The Guthrie-Bianchini House
This quaint “salt box”-style home was built in 1870 by Thomas Clendinen at the corner of Burton Drive and Center Street. Legend has it that the first owner, a man named Benjamin Franklin, was related to another Benjamin Franklin: the United States founding father. Following his short stay there, the home was bought by Sarah Guthrie, whose husband Samuel would own the Grant & Lull Store downtown. Though he died in 1905, she kept the home until 1916, when she sold it to a Swiss immigrant named Eugenio Bianchini. While living in the house, he and his wife Louisa Bezzini had seven children together.
Like so many Swiss immigrants on the Central Coast, Mr. Bianchini was a dairyman. He also operated local butcher shops and ranches, worked at the Oceanic Quicksilver Mine, and smuggled booze during the Prohibition. After his death, his children and grandchildren continued to occupy the house until 1971. The property fell into disrepair and heirs contended over the estate. By the 1980s, a handful of interested business-people sought to replace the home with a parking lot. Fortunately, the home was listed on the National Register of Historic Places and was therefore had to be preserved.
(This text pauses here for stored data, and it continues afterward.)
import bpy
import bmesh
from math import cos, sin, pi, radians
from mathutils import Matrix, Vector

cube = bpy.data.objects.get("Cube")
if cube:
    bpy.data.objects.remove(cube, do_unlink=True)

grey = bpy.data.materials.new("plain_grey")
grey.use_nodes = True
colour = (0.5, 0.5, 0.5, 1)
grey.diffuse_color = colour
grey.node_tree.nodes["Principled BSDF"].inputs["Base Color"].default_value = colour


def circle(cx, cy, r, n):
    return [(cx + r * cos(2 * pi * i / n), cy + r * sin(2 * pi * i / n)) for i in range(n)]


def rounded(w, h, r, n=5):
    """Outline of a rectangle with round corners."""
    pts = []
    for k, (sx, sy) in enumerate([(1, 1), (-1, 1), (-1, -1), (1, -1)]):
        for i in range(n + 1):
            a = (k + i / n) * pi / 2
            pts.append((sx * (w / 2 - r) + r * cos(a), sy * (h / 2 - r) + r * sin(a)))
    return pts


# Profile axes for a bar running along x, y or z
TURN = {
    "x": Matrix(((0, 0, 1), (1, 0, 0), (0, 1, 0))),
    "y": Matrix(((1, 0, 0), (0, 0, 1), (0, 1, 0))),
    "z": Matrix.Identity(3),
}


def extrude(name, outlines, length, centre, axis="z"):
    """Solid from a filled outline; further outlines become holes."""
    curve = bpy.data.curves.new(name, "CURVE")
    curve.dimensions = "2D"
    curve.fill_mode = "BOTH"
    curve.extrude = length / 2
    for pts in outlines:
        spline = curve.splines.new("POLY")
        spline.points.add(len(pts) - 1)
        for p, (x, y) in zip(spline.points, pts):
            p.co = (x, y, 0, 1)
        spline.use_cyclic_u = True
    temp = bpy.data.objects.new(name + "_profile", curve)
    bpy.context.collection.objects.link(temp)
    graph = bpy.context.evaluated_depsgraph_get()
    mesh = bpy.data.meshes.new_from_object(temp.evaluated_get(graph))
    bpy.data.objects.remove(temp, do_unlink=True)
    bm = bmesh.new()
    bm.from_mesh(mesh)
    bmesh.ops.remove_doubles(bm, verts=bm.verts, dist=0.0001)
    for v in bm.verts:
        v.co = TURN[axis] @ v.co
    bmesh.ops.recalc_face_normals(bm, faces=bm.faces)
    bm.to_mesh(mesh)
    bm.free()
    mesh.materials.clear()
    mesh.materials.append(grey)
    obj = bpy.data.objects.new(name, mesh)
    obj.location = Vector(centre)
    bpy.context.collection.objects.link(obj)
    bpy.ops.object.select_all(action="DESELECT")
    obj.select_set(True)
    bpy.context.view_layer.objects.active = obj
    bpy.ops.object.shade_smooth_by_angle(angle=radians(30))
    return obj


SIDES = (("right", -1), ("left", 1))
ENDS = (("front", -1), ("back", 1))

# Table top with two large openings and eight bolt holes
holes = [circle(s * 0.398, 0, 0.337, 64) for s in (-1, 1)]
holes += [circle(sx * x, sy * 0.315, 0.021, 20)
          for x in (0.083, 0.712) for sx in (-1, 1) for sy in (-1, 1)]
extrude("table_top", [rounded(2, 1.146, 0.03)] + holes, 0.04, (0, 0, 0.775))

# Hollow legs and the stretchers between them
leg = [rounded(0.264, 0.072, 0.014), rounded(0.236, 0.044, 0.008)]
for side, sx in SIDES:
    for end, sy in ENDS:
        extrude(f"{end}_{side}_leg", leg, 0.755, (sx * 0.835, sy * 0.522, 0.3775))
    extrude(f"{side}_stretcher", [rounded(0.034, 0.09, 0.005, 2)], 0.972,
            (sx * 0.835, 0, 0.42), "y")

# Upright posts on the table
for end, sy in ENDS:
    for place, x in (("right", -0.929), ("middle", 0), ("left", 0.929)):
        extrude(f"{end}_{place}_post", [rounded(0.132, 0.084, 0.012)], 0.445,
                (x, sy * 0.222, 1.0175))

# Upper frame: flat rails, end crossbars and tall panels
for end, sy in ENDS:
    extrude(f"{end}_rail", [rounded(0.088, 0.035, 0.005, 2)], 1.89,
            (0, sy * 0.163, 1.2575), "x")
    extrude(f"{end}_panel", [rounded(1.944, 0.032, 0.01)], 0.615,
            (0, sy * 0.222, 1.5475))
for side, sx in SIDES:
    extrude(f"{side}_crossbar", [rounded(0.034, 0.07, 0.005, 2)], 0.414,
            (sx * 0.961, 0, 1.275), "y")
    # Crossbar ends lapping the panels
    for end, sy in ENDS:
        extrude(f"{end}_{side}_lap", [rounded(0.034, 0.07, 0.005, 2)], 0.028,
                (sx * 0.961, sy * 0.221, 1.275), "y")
The home went to a court-ordered sale in 2001, and the Cambria Historical Society bought the deed. Since then, members lovingly restored the home and opened it as the Cambria Historical Museum in 2008.
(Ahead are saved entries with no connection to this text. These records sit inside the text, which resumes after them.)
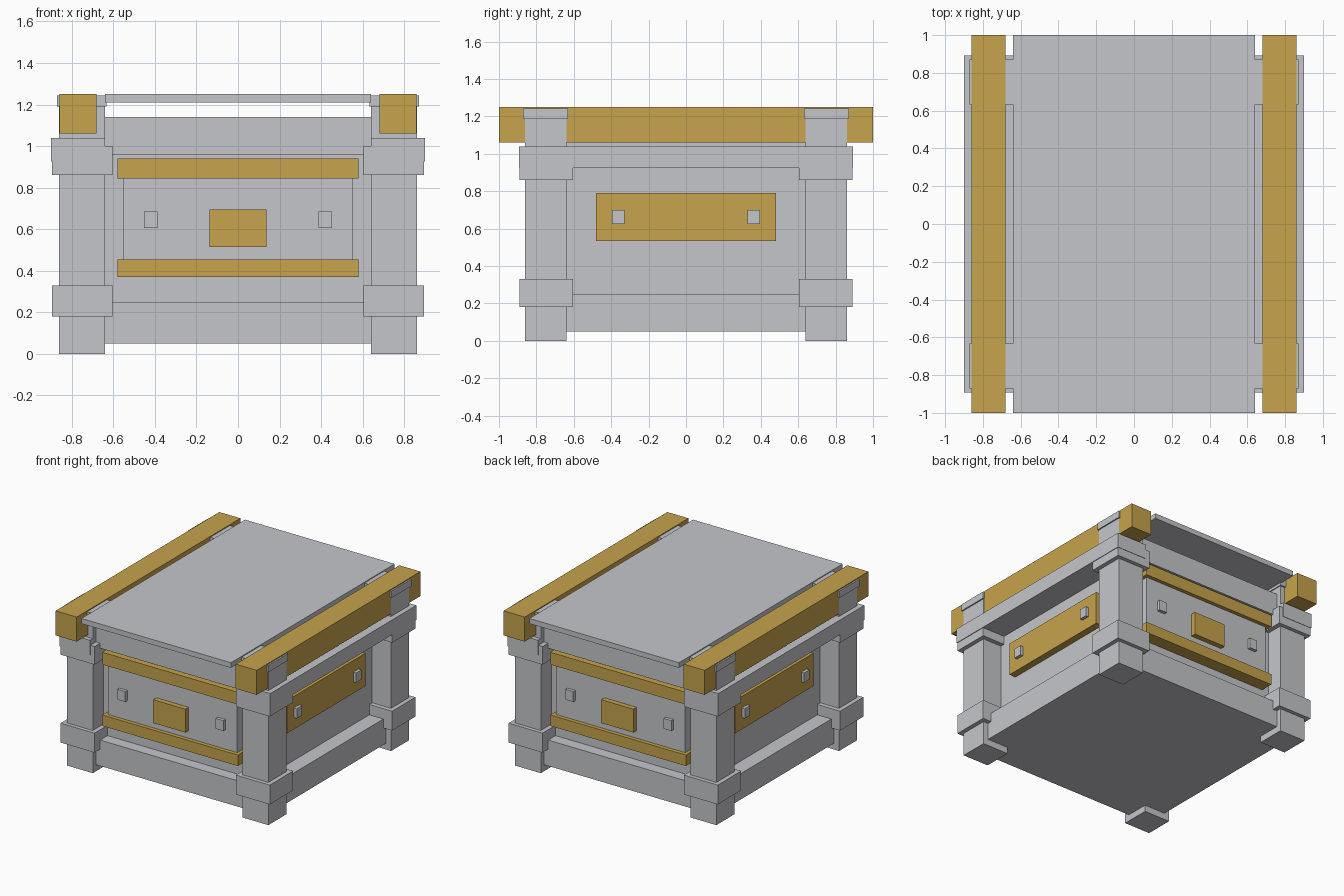
import bpy
import bmesh
from itertools import product


cube = bpy.data.objects.get("Cube")
if cube:
    bpy.data.objects.remove(cube, do_unlink=True)


def make_material(name, color):
    mat = bpy.data.materials.new(name)
    mat.use_nodes = True
    mat.diffuse_color = color
    mat.node_tree.nodes["Principled BSDF"].inputs["Base Color"].default_value = color
    return mat


grey = make_material("light_grey", (0.56, 0.565, 0.59, 1))
gold = make_material("gold", (0.57, 0.37, 0.074, 1))


def box(name, xs, ys, zs, mat=grey):
    """Flat-sided box spanning the given ranges."""
    bm = bmesh.new()
    bmesh.ops.create_cube(bm, size=1)
    for v in bm.verts:
        for i, (lo, hi) in enumerate((xs, ys, zs)):
            v.co[i] = lo if v.co[i] < 0 else hi
    mesh = bpy.data.meshes.new(name)
    bm.to_mesh(mesh)
    bm.free()
    mesh.materials.append(mat)
    obj = bpy.data.objects.new(name, mesh)
    bpy.context.collection.objects.link(obj)
    return obj


def span(side, lo, hi):
    """Range mirrored to the chosen side of the centre."""
    return tuple(sorted((side * lo, side * hi)))


def both(half):
    return (-half, half)


# Central body, base skirt, upper body and lid
box("body", both(0.70), both(0.73), (0.06, 0.97))
box("base_skirt", both(0.82), both(0.82), (0.05, 0.25))
box("upper_body", both(0.64), both(0.82), (0.96, 1.14))
box("lid", both(0.64), both(1.0), (1.21, 1.25))

# Corner posts with collars and caps
for sx, sy in product((-1, 1), repeat=2):
    corner = ("left" if sx > 0 else "right") + ("_back" if sy > 0 else "_front")
    for part, lo, hi_x, hi_y, zs in (
        ("post", 0.64, 0.862, 0.86, (0, 1.2)),
        ("lower_collar", 0.605, 0.895, 0.89, (0.18, 0.33)),
        ("upper_collar", 0.605, 0.895, 0.89, (0.86, 1.0)),
        ("post_cap", 0.632, 0.872, 0.872, (1.19, 1.243)),
    ):
        box(f"{part}_{corner}", span(sx, lo, hi_x), span(sy, lo, hi_y), zs)

# Side beams, top rails and side plaques with studs
for s, side in ((1, "left"), (-1, "right")):
    box(f"side_beam_{side}", span(s, 0.64, 0.90), both(0.893), (0.925, 1.04))
    box(f"top_rail_{side}", span(s, 0.68, 0.86), both(1.0), (1.06, 1.25), gold)
    box(f"side_plaque_{side}", span(s, 0.69, 0.755), both(0.48), (0.535, 0.79), gold)
    for t in (-1, 1):
        box(f"side_stud_{side}", span(s, 0.74, 0.78), span(t, 0.33, 0.395), (0.625, 0.70))

# Front and back panels with trim bars, centre plate and studs
for s, end in ((-1, "front"), (1, "back")):
    box(f"panel_{end}", both(0.553), span(s, 0.72, 0.80), (0.44, 0.86))
    for level, zs in (("lower", (0.37, 0.455)), ("upper", (0.845, 0.94))):
        box(f"{level}_trim_{end}", both(0.58), span(s, 0.72, 0.83), zs, gold)
    box(f"centre_plate_{end}", both(0.138), span(s, 0.79, 0.84), (0.515, 0.695), gold)
    for t in (-1, 1):
        box(f"stud_{end}", span(t, 0.387, 0.453), span(s, 0.79, 0.825), (0.605, 0.685))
Cambria’s Historical Museum Today
Since its opening in 2008, the Cambria Historical Museum has hosted over 20,000 visitors. Guests enjoy wandering the Guthrie-Bianchini House, seeing photos and treasures from Cambria’s past, roaming the gardens, and embarking on historical walking tours.
Stewardship Travel For Good: Self-Guided History Tours
Want to keep Cambria’s history alive? Our History and Heritage Trail brings you to the heart of the Central Coast, including a stroll through Cambria’s history. Travel back in time with a self-guided walking tour of Cambria’s historic buildings. Begin your journey at the Cambria Historical Museum, also known as the Guthrie-Bianchini House. Get your map there, then take a stroll down memory lane by visiting 28 historic sites that tell this town’s remarkable backstory. Stops include a tiny Catholic chapel tucked up on a hill, a Prohibition-era hotel and card hall, and one of the oldest remaining Chinese temples in all of Southern California. Some historic sites welcome the public, such as restaurants, shops and inns. Others are residences or otherwise private. In either case, the journey will stoke your curiosity and offer a glimpse into the heritage of our special stretch of Highway 1.